Finally, you have the reliability test stage of the process. Techniques like Surface Insulation Resistance testing, thermal cycling and accelerated aging can shed light on the long term reliability of the product. If the product corrodes or fails after testing then you know you have an issue and you can examine directly if the coating actually improved the reliability of the circuit board or whether it contributed to its downfall.

For further information click conformal coating cleaning and reliability or contact SCH Directly to discuss your needs by the various options below

  • Telephone: +44 1226 249019
  • Email: sales@schservices.com
  • Click Contact Us to send us your requests.

Why do I get cracks in my conformal coating during processing?

Conformal Coating cracking is a  failure mechanism in processing where the smooth surface fractures into sections with the cracks in the coating leaving the area below exposed to potential contaminants.

Causes of Cracking in Conformal Coating include:

  1. Cure temperature too high
  2. Conformal coating heat cured too quickly without allowing enough time for room temperature (RT) drying
  3. Film thickness too great causing coefficient of thermal expansion (CTE) mismatch and cracks occurring in the coating
  4. Operating temperature too high or too low causing the conformal coating to flex too much & crack.

To find out more click conformal coating cracking technical bulletin.

Designing for Selective Robotic Conformal Coating Processing: Rule 2

Conformal Coating materials are liquids that flow in unpredictable ways on a circuit board due to surface tension affects.  These problems with flow can create defects like capillary (scavenging) and unwanted flow into connectors. Therefore, consider the following rule.

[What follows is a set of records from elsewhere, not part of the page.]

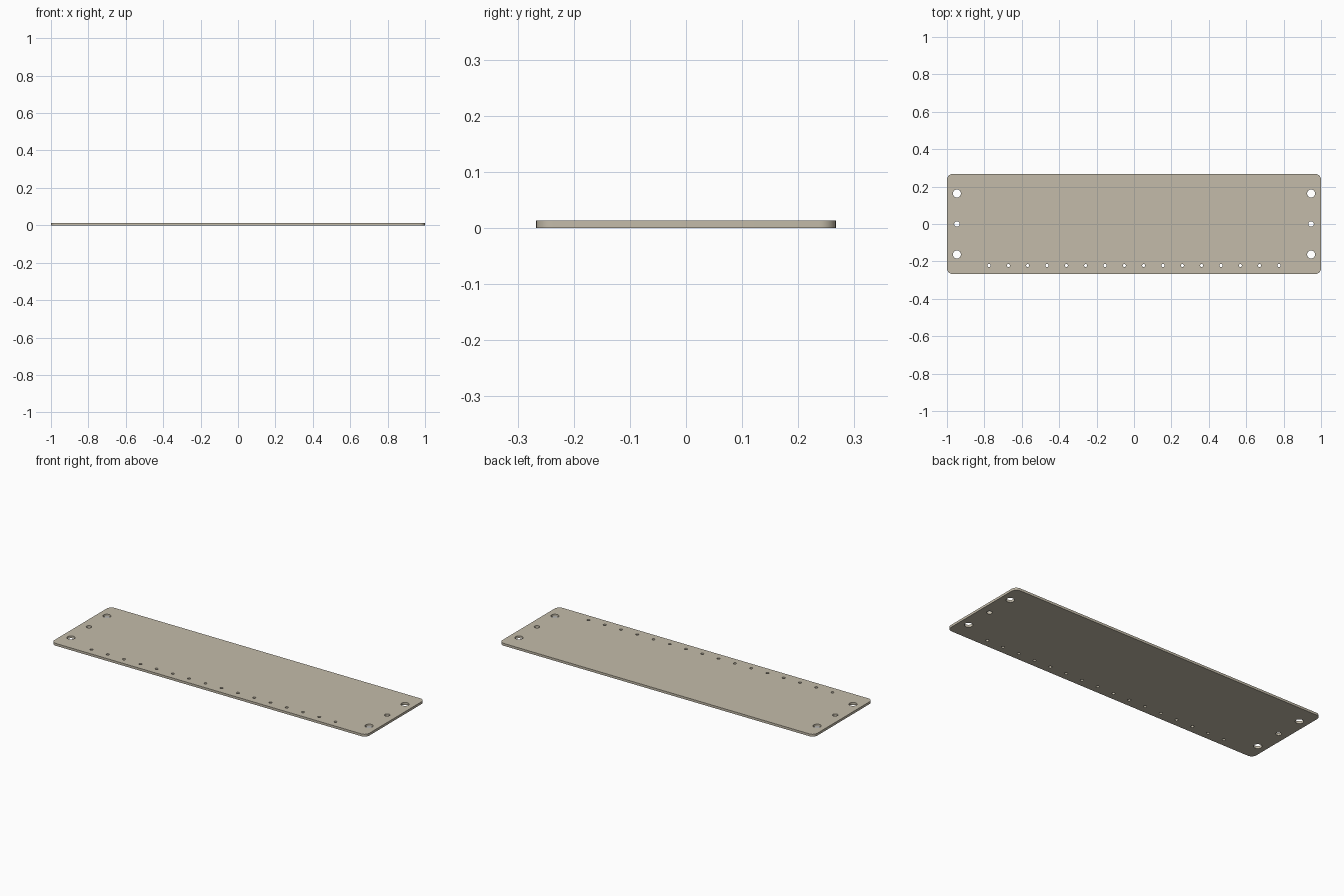
import bpy, bmesh
from math import pi, cos, sin

if "Cube" in bpy.data.objects:
    bpy.data.objects.remove(bpy.data.objects["Cube"])

HX, HY, T, R = 1.0, 0.267, 0.0135, 0.03

bm = bmesh.new()


def loop(points):
    vs = [bm.verts.new((x, y, 0)) for x, y in points]
    for a, b in zip(vs, vs[1:] + vs[:1]):
        bm.edges.new((a, b))


def hole(x, y, r, n=24):
    loop([(x + r * cos(2 * pi * i / n), y + r * sin(2 * pi * i / n)) for i in range(n)])


# Rounded rectangular outline
outline = []
for k, (sx, sy) in enumerate([(1, 1), (-1, 1), (-1, -1), (1, -1)]):
    for i in range(9):
        a = pi / 2 * (k + i / 8)
        outline.append((sx * (HX - R) + R * cos(a), sy * (HY - R) + R * sin(a)))
loop(outline)

# Mounting holes at both ends
for x in (-0.947, 0.947):
    for y in (-0.163, 0.163):
        hole(x, y, 0.0215, 32)
    hole(x, 0, 0.0145)

# Row of small holes along the front edge
for i in range(16):
    hole(-0.775 + i * 1.55 / 15, -0.222, 0.0085, 16)

# Fill around the holes and give the plate its thickness
bmesh.ops.triangle_fill(bm, edges=bm.edges[:], use_beauty=True, use_dissolve=False)
ext = bmesh.ops.extrude_face_region(bm, geom=bm.faces[:], use_keep_orig=True)
bmesh.ops.translate(bm, vec=(0, 0, T),
                    verts=[g for g in ext["geom"] if isinstance(g, bmesh.types.BMVert)])
bmesh.ops.recalc_face_normals(bm, faces=bm.faces[:])

mesh = bpy.data.meshes.new("drilled_plate")
bm.to_mesh(mesh)
bm.free()
plate = bpy.data.objects.new("drilled_plate", mesh)
bpy.context.collection.objects.link(plate)

# Smooth hole walls and corners, crisp edges
bpy.context.view_layer.objects.active = plate
plate.select_set(True)
bpy.ops.object.shade_smooth_by_angle(angle=pi / 6)

# Warm beige finish
mat = bpy.data.materials.new("beige")
mat.diffuse_color = (0.55, 0.50, 0.40, 1)
mat.use_nodes = True
mat.node_tree.nodes["Principled BSDF"].inputs["Base Color"].default_value = mat.diffuse_color
mesh.materials.append(mat)
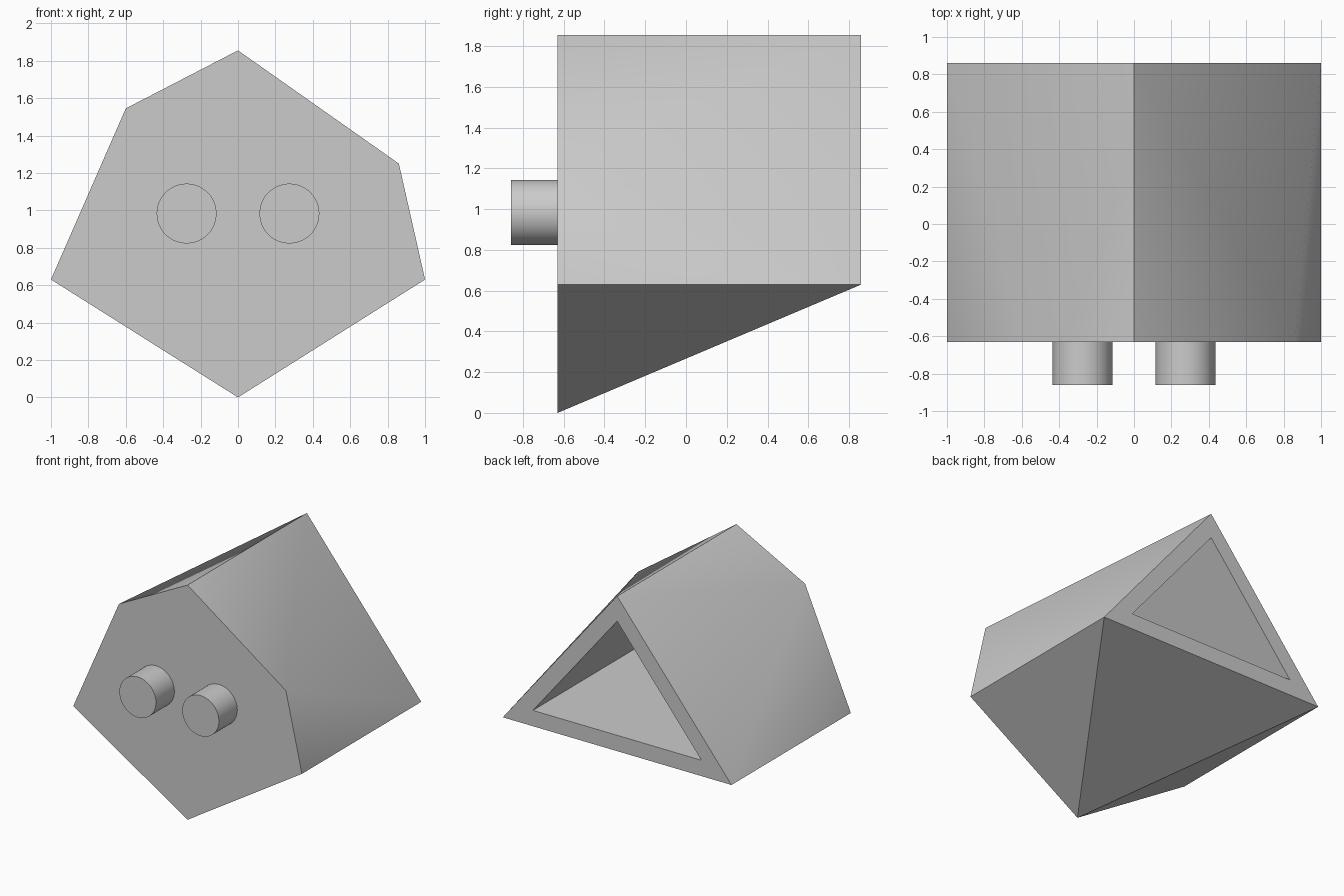
import bpy, bmesh, math

cube = bpy.data.objects.get("Cube")
if cube:
    bpy.data.objects.remove(cube, do_unlink=True)

FRONT_Y, BACK_Y, PEG_Y = -0.63, 0.86, -0.86
WALL = 0.125

grey = bpy.data.materials.new("light_grey")
grey.use_nodes = True
grey.diffuse_color = (0.6, 0.6, 0.6, 1)
grey.node_tree.nodes["Principled BSDF"].inputs["Base Color"].default_value = (0.6, 0.6, 0.6, 1)


def finish(obj):
    obj.data.materials.append(grey)
    bpy.ops.object.select_all(action='DESELECT')
    obj.select_set(True)
    bpy.context.view_layer.objects.active = obj
    bpy.ops.object.shade_smooth_by_angle(angle=math.radians(35))


# Housing: six-sided front tapering to a triangular back
front = [(0, 0), (1, 0.63), (0.86, 1.25), (0, 1.855), (-0.6, 1.545), (-1, 0.63)]
back = [(1, 0.63), (0, 1.855), (-1, 0.63)]
bm = bmesh.new()
for outline, y in ((front, FRONT_Y), (back, BACK_Y)):
    for x, z in outline:
        bm.verts.new((x, y, z))
bmesh.ops.convex_hull(bm, input=bm.verts[:])
bmesh.ops.dissolve_limit(bm, angle_limit=0.01, verts=bm.verts[:], edges=bm.edges[:])
bmesh.ops.recalc_face_normals(bm, faces=bm.faces[:])

# Deep triangular recess in the back, leaving an even rim
opening = max(bm.faces, key=lambda f: f.normal.y)
bmesh.ops.inset_region(bm, faces=[opening], thickness=WALL, use_even_offset=True)
floor = bmesh.ops.extrude_discrete_faces(bm, faces=[opening])["faces"][0]
depth = BACK_Y - FRONT_Y - WALL
bmesh.ops.translate(bm, verts=floor.verts[:], vec=(0, -depth, 0))

mesh = bpy.data.meshes.new("housing")
bm.to_mesh(mesh)
bm.free()
housing = bpy.data.objects.new("housing", mesh)
bpy.context.collection.objects.link(housing)
finish(housing)

# Two round pegs on the front
for name, x in (("right_peg", -0.275), ("left_peg", 0.275)):
    bpy.ops.mesh.primitive_cylinder_add(
        vertices=48, radius=0.16, depth=FRONT_Y - PEG_Y,
        location=(x, (FRONT_Y + PEG_Y) / 2, 0.983),
        rotation=(math.pi / 2, 0, 0))
    peg = bpy.context.object
    peg.name = name
    finish(peg)
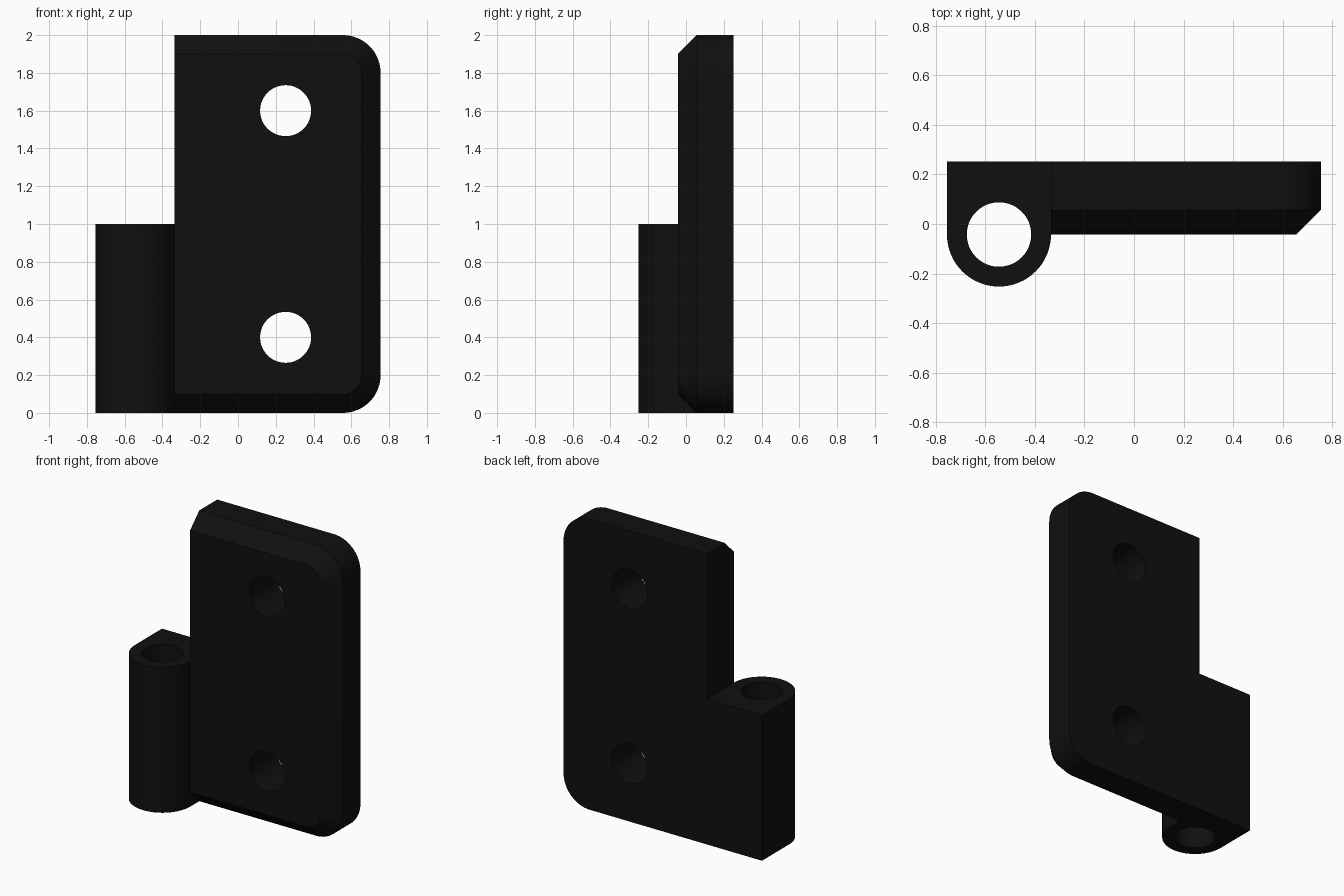
import bpy, bmesh, math

if "Cube" in bpy.data.objects:
    bpy.data.objects.remove(bpy.data.objects["Cube"])

SEG = 16                      # segments per quarter round
X_END, X_JOIN = 0.755, -0.335  # outer edge of the leaf, joint with the knuckle
Y_BACK, Y_FRONT = 0.2525, -0.0425
CHAMFER = 0.1
KNUCKLE_X, KNUCKLE_R = -0.545, 0.21

black = bpy.data.materials.new("black")
black.diffuse_color = (0.005, 0.005, 0.005, 1)
black.use_nodes = True
black.node_tree.nodes["Principled BSDF"].inputs["Base Color"].default_value = black.diffuse_color


def loft(name, rings):
    """Solid through closed rings with equal point counts."""
    bm = bmesh.new()
    loops = [[bm.verts.new(p) for p in ring] for ring in rings]
    n = len(loops[0])
    for a, b in zip(loops, loops[1:]):
        for i in range(n):
            j = (i + 1) % n
            bm.faces.new((a[i], a[j], b[j], b[i]))
    bm.faces.new(loops[0][::-1])
    bm.faces.new(loops[-1])
    bmesh.ops.recalc_face_normals(bm, faces=bm.faces)
    mesh = bpy.data.meshes.new(name)
    bm.to_mesh(mesh)
    bm.free()
    mesh.materials.append(black)
    ob = bpy.data.objects.new(name, mesh)
    bpy.context.collection.objects.link(ob)
    return ob


def arc(cx, cy, r, start, end, n):
    return [(cx + r * math.cos(t), cy + r * math.sin(t))
            for t in (math.radians(start + (end - start) * i / n) for i in range(n + 1))]


def leaf_ring(y, inset):
    """Outline with two rounded outer corners, inset on three sides."""
    r = 0.2 - inset
    cx = X_END - 0.2
    pts = [(X_JOIN, inset)]
    pts += arc(cx, 0.2, r, -90, 0, SEG)
    pts += arc(cx, 1.8, r, 0, 90, SEG)
    pts += [(X_JOIN, 2 - inset)]
    return [(x, y, z) for x, z in pts]


def combine(target, other, operation):
    mod = target.modifiers.new("combine", 'BOOLEAN')
    mod.operation, mod.solver, mod.object = operation, 'EXACT', other
    bpy.context.view_layer.objects.active = target
    bpy.ops.object.modifier_apply(modifier=mod.name)
    bpy.data.objects.remove(other)


# Mounting leaf with chamfered front border
leaf = loft("hinge_leaf", [leaf_ring(Y_BACK, 0),
                           leaf_ring(Y_FRONT + CHAMFER, 0),
                           leaf_ring(Y_FRONT, CHAMFER)])

# Knuckle: half-round front, square back
outline = arc(KNUCKLE_X, Y_FRONT, KNUCKLE_R, 180, 360, 2 * SEG)
outline += [(X_JOIN, Y_BACK), (KNUCKLE_X - KNUCKLE_R, Y_BACK)]
knuckle = loft("knuckle", [[(x, y, z) for x, y in outline] for z in (0, 1)])
combine(leaf, knuckle, 'UNION')

# Pin bore
bore = arc(KNUCKLE_X, Y_FRONT, 0.13, 0, 360, 48)[:-1]
combine(leaf, loft("pin_bore", [[(x, y, z) for x, y in bore] for z in (-0.2, 1.2)]), 'DIFFERENCE')

# Screw holes
for z0 in (0.4, 1.6):
    hole = arc(0.252, z0, 0.135, 0, 360, 48)[:-1]
    combine(leaf, loft("screw_hole", [[(x, y, z) for x, z in hole] for y in (-0.4, 0.4)]), 'DIFFERENCE')

# Smooth rounds, crisp edges
bpy.ops.object.select_all(action='DESELECT')
leaf.select_set(True)
bpy.context.view_layer.objects.active = leaf
bpy.ops.object.shade_smooth_by_angle(angle=math.radians(30))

Rule 2

Maintain a minimum 2.5mm distance between MUST coat areas and MUST NOT coat areas.  If you do, be prepared for production people to attack you with a pitch fork as it may not be possible to prevent the liquid flowing into restricted areas.

The Rules

The Rules for Selective Conformal Coating are straightforward. Follow them and you can save money and time in your application process. However, if the Rules are not followed, the resultant circuit board design can challenge even the most sophisticated conformal coating system and its operator to achieve the finish desired.

Click Designing Circuit Boards for Selective Robotic Conformal Coating for further Rules.